When Lindsey Parsons and her colleague Karen Devitt saw problems in the public school food system in Montgomery County, Md., they partnered to create the organization Real Food for Kids – Montgomery. They targeted the junk food being sold in schools, and managed to convince school officials to delay turning on junk food-filled vending machines until a half hour after the school day ends.
What inspired you to start working on childhood obesity?
Nothing makes me sadder than seeing a young child who is overweight and thinking how helpless they are to do anything about it, while the adults around them refuse to make the tough decisions to help them, especially with regard to school food.
How are you helping to reverse childhood obesity?

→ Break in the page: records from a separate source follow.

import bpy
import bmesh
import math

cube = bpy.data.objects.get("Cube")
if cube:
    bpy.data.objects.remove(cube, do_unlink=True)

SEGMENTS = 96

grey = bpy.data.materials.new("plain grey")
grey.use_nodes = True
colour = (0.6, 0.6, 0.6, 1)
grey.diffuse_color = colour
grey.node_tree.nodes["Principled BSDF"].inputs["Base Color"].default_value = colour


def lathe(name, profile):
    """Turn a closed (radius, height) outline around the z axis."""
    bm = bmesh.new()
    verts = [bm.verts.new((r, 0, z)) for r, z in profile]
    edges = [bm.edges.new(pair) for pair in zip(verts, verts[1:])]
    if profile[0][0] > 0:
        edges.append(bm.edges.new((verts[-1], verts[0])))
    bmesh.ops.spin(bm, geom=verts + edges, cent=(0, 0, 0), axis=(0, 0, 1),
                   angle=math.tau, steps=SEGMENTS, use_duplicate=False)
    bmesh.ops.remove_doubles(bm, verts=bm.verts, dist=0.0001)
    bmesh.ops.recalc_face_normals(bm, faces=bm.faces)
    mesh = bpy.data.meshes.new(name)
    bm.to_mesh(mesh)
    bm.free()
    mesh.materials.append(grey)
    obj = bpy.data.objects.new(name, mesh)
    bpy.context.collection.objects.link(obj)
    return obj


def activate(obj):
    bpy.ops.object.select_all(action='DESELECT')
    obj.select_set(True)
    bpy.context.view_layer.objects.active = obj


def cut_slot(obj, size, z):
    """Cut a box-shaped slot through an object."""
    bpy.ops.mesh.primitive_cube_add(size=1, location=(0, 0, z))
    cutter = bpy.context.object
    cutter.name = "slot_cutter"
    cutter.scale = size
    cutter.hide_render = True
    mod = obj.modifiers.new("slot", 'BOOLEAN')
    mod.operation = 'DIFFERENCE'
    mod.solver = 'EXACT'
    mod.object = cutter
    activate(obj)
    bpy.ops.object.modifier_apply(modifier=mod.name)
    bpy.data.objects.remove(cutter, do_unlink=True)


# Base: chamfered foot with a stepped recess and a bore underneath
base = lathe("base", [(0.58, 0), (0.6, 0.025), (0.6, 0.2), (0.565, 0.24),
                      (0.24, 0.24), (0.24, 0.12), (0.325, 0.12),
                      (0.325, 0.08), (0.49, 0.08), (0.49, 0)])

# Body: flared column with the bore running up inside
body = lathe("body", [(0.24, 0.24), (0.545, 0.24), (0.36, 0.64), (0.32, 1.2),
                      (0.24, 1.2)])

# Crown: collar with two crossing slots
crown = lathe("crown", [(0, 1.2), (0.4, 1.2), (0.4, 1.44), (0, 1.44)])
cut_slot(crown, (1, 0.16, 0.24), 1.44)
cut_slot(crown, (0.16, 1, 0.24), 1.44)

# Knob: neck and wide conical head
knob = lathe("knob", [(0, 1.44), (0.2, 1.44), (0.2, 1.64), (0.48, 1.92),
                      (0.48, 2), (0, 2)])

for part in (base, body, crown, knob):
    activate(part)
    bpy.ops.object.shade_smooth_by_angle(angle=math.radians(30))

My colleague Karen Devitt and I have formed an organization called Real Food for Kids – Montgomery that is working to improve the food in the Montgomery County Public Schools in Maryland. In particular, we are focusing on the long list of packaged products of minimal nutritional value that are sold a la carte and without the knowledge of most parents in the school system.
What’s your biggest accomplishment so far in helping reduce childhood obesity?
Our biggest accomplishment thus far was to get the school system to delay turning on the worst vending machines (the ones with the candy and sodas) until 30 minutes after the end of the school day. But we hope our School Food Forum: Creating a Vision of Fresh, Real Food in Montgomery County Public Schools on Nov. 2 will be a real catalyst for change in our county. You can find out more about it at http://www.realfoodforkidsmontgomery.org/forum.htm.
Who is your role model in your work?
To be honest, we have been inventing this as we go along.
What healthy snacks did you enjoy growing up? Did you play any sports?
I have to confess that I did not grow up on a healthy diet. I ate big bowls of ice cream twice a day. But something has changed in the genetic makeup of this new generation. They just can’t get away with drinking juice three times a day, eating junk at school and home and maintaining a healthy weight. I always did some type of sports, starting with gymnastics, then swimming, biking, karate and ultimate Frisbee in college. Now I just do aerobics and walk to stay in shape.
Click here to connect with Lindsey Parsons.
Our own Zach Brooks speaks with a Leader each week to get a quick look at why he or she loves working to create healthy environments for kids. Want to take part? Visit Zach’s profile and contact him.